Knut Refsdal during the pilgrimage from Oslo to Trondheim.

Knut Refsdal during the pilgrimage from Oslo to Trondheim.

By Marcelo Schneider*

Knut Refsdal started his pilgrimage from the Norwegian capital Oslo to the historic pilgrim town of Trondheim on 24 May.

He is scheduled to arrive on the eve of the opening of the meeting of the Central Committee of the World Council of Churches (WCC) on 21 June.

Knut is the general secretary of the Christian Council of Norway (CCN).

Along the 494 kilometers of the pilgrimage, he has met community leaders.

Doing so he has triggered a process of reflection, dialogue and commitment on the importance of faith and life-stance communities in Norway “to work together as partners to oppose religious extremism and hate speech”.

Actors from several areas of local society are taking part in debate that has also included conversations about the refugee crisis in Europe.

Knut has not walked alone on his pilgrimage.  Besides local and national church leaders, imams and leaders of local Islamic groups have joined him.

The invitation to leaders to walk with Knut also enabled space for dialogue, like when the general secretary of a major humanist organization joined him for two days on the journey to Trondheim.

“We were hungry together, we got tired together.
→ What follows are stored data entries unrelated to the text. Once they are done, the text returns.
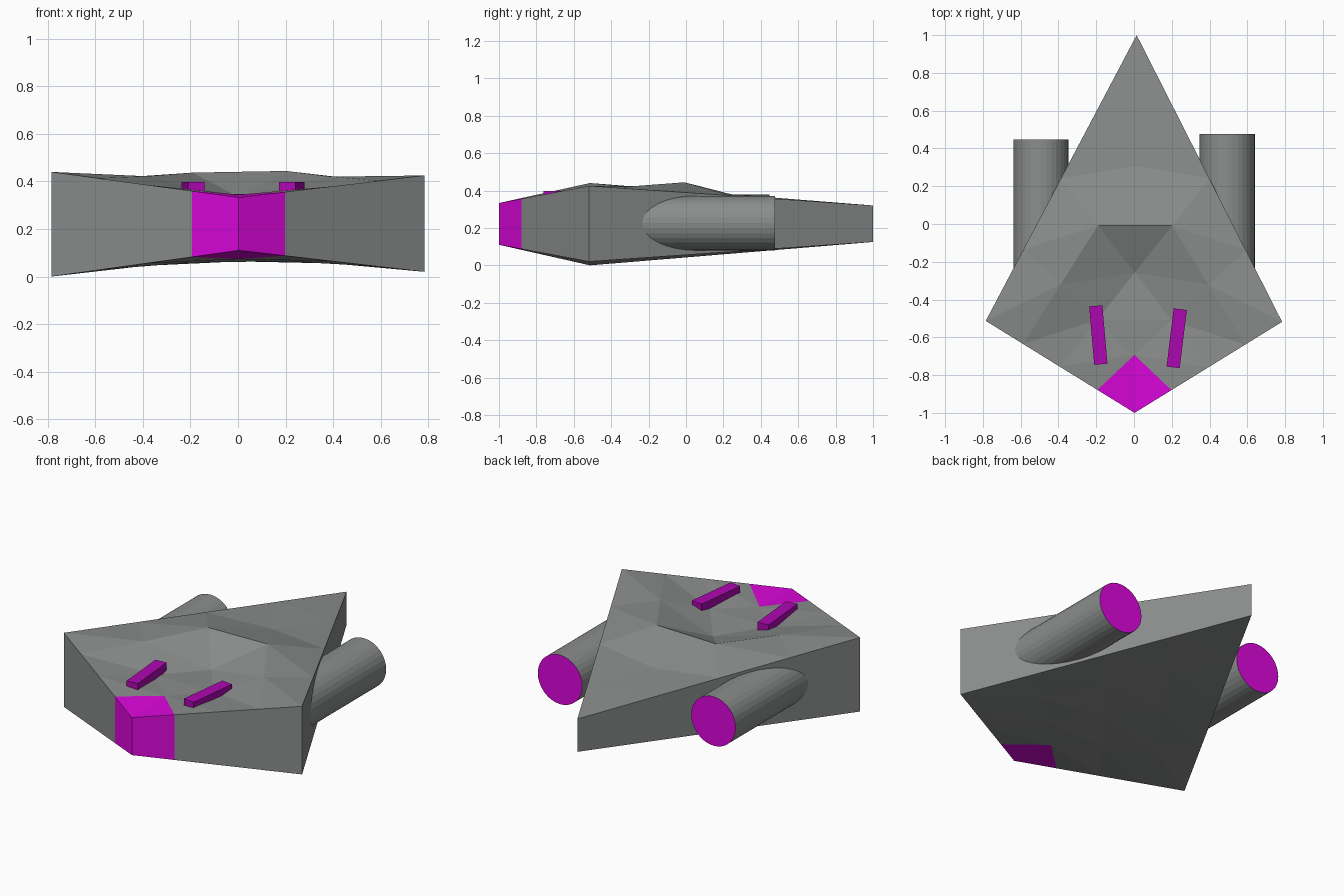
import bpy, bmesh, math
from mathutils import Vector

if "Cube" in bpy.data.objects:
    bpy.data.objects.remove(bpy.data.objects["Cube"])


def material(name, color):
    m = bpy.data.materials.new(name)
    m.diffuse_color = color
    m.use_nodes = True
    m.node_tree.nodes["Principled BSDF"].inputs["Base Color"].default_value = m.diffuse_color
    return m


GREY = material("hull_grey", (0.255, 0.27, 0.262, 1))
MAGENTA = material("magenta", (0.72, 0.002, 0.72, 1))
PURPLE = material("purple", (0.42, 0.002, 0.44, 1))


def finish(bm, name):
    bmesh.ops.recalc_face_normals(bm, faces=bm.faces)
    mesh = bpy.data.meshes.new(name)
    bm.to_mesh(mesh)
    bm.free()
    mesh.materials.append(GREY)
    mesh.materials.append(MAGENTA)
    ob = bpy.data.objects.new(name, mesh)
    bpy.context.collection.objects.link(ob)
    return ob


# Hull: 4x4 bilinear grid between front, left, right and back corners
TOP = [(.003, -1, .333), (-.785, -.513, .44), (.784, -.518, .425), (.014, 1, .32)]
BOTTOM = [(.003, -1, .11), (-.785, -.513, 0), (.784, -.518, .02), (.014, 1, .125)]
# Sculpted heights of the cockpit area on the top, by grid position
HEIGHTS = {(1, 1): .344, (2, 1): .348, (1, 2): .348, (2, 2): .333,
           (3, 1): .422, (1, 3): .42, (3, 2): .437, (2, 3): .444}
N = 4


def blend(corners, i, j):
    u, v = i / N, j / N
    f, l, r, b = map(Vector, corners)
    return f * (1-u) * (1-v) + l * u * (1-v) + r * (1-u) * v + b * u * v


bm = bmesh.new()
layers = []
for corners, heights in ((TOP, HEIGHTS), (BOTTOM, {})):
    grid = {}
    for i in range(N + 1):
        for j in range(N + 1):
            p = blend(corners, i, j)
            p.z = heights.get((i, j), p.z)
            grid[i, j] = bm.verts.new(p)
    layers.append(grid)
    for i in range(N):
        for j in range(N):
            a, b, c, d = grid[i, j], grid[i+1, j], grid[i+1, j+1], grid[i, j+1]
            nose = i == j == 0
            # the nose folds along its centre line, other cells across it
            for tri in ((a, b, c), (a, c, d)) if nose else ((a, b, d), (b, c, d)):
                bm.faces.new(tri).material_index = int(nose)

# Side walls, magenta next to the nose
top, bottom = layers
rim = ([(i, 0) for i in range(N)] + [(N, j) for j in range(N)]
       + [(i, N) for i in range(N, 0, -1)] + [(0, j) for j in range(N, 0, -1)])
for k, p in enumerate(rim):
    q = rim[(k + 1) % len(rim)]
    face = bm.faces.new((top[p], top[q], bottom[q], bottom[p]))
    face.material_index = int((0, 0) in (p, q))
finish(bm, "hull")


# Engines: faceted cylinders running out of the hull with glowing rear caps
def engine(name, x, y_end, z):
    y_start, radius = -.35, .146
    bpy.ops.mesh.primitive_cylinder_add(
        vertices=32, radius=radius, depth=y_end - y_start,
        location=(x, (y_start + y_end) / 2, z), rotation=(-math.pi / 2, 0, 0))
    ob = bpy.context.object
    ob.name = name
    ob.data.materials.append(GREY)
    ob.data.materials.append(MAGENTA)
    for p in ob.data.polygons:
        if p.normal.z > .9:
            p.material_index = 1


engine("left_engine", -.493, .447, .232)
engine("right_engine", .494, .477, .226)


# Light bars on the deck
def light_bar(name, x, y, turn):
    bpy.ops.mesh.primitive_cube_add(size=1, location=(x, y, .367),
                                    rotation=(0, 0, math.radians(turn)))
    ob = bpy.context.object
    ob.name = name
    ob.scale = (.07, .31, .06)
    ob.data.materials.append(PURPLE)


light_bar("left_light_bar", -.189, -.588, 5)
light_bar("right_light_bar", .226, -.605, -7)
We took care of each other and our basic human needs became extremely clear. On the pilgrimage, we lose some of the tags and prejudgments we put on each other in life. We become fellow human beings and we see that need one another,” said Knut.
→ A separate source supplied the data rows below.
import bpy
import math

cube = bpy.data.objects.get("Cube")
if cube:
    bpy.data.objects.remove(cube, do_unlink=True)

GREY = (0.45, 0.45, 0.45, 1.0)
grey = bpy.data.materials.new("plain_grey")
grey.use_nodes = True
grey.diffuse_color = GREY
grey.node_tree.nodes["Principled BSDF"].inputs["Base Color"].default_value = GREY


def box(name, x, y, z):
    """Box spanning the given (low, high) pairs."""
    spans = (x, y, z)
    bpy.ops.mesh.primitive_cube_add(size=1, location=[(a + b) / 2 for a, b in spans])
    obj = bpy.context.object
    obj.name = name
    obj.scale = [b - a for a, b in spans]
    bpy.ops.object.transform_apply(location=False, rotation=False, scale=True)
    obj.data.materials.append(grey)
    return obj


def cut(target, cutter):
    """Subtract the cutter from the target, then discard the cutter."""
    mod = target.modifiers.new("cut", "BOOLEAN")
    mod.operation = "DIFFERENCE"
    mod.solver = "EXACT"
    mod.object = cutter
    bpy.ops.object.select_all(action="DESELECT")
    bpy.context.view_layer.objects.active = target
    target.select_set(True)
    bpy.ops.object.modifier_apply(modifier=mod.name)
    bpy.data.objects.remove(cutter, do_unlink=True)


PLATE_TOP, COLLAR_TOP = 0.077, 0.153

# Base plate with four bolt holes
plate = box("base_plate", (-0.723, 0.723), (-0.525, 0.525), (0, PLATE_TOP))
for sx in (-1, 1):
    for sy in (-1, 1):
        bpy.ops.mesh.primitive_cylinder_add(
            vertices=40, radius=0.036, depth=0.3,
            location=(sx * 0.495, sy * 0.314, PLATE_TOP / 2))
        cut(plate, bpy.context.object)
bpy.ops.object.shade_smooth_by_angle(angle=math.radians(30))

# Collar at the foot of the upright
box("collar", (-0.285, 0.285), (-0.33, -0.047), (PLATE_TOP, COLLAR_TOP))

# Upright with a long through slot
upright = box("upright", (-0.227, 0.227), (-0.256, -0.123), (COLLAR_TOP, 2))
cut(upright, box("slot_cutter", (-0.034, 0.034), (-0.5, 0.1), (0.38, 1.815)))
A Methodist pastor, Knut affirms that the pilgrimage from Oslo to Trondheim was inspired by the Pilgrimage of Justice and Peace, a call of the 10th Assembly of the World Council of Churches to all its member churches and people of good will.

“The Pilgrimage of Justice and Peace has been a leading star for the Christian Council of Norway in this particular time of transition that we are experiencing in the country”, he said.

“The ties between the Church and the State will be fully cut soon and the process requires reflection on a new political framework for religious groups,” he noted.

The experience of informally meeting other pilgrims on the way has also inspired Knut.

“I met Swiss, Germans, Norwegians (…) I was able to see that there is a strong connection among pilgrims,” he said.

Knut stressed that the experience of the pilgrimage has taught him some lessons.

“We have to be open to what is around us and take it as part of us,” he said.

The Methodist pastor has shared some short reflections and images of the pilgrimage through social media. He has also prepared a message to the participants of the WCC Central Committee meeting, who will leave soon from all parts of the world to gather in Trondheim.

“No matter what context you come from, no matter your religious background, remember that we are all pilgrims. We need to relate to one another and find ways together for a better future for the world”, he said.

“The basic task of the ecumenical movement is to promote reconciliation and unity - among churches and in the wider global community,” Knut added.

When asked about what global personality he would invite to join him in the pilgrimage, Knut flashed wisdom and humour.

“Maybe walking together with Mr Donald Trump could be an opportunity to discuss with him the urgent need for international cooperation, the importance of the United Nations and of global organizations, such as the WCC,” he remarked.

* Marcelo Schneider is communication officer at the WCC.

WCC's Pilgrimage of Justice and Peace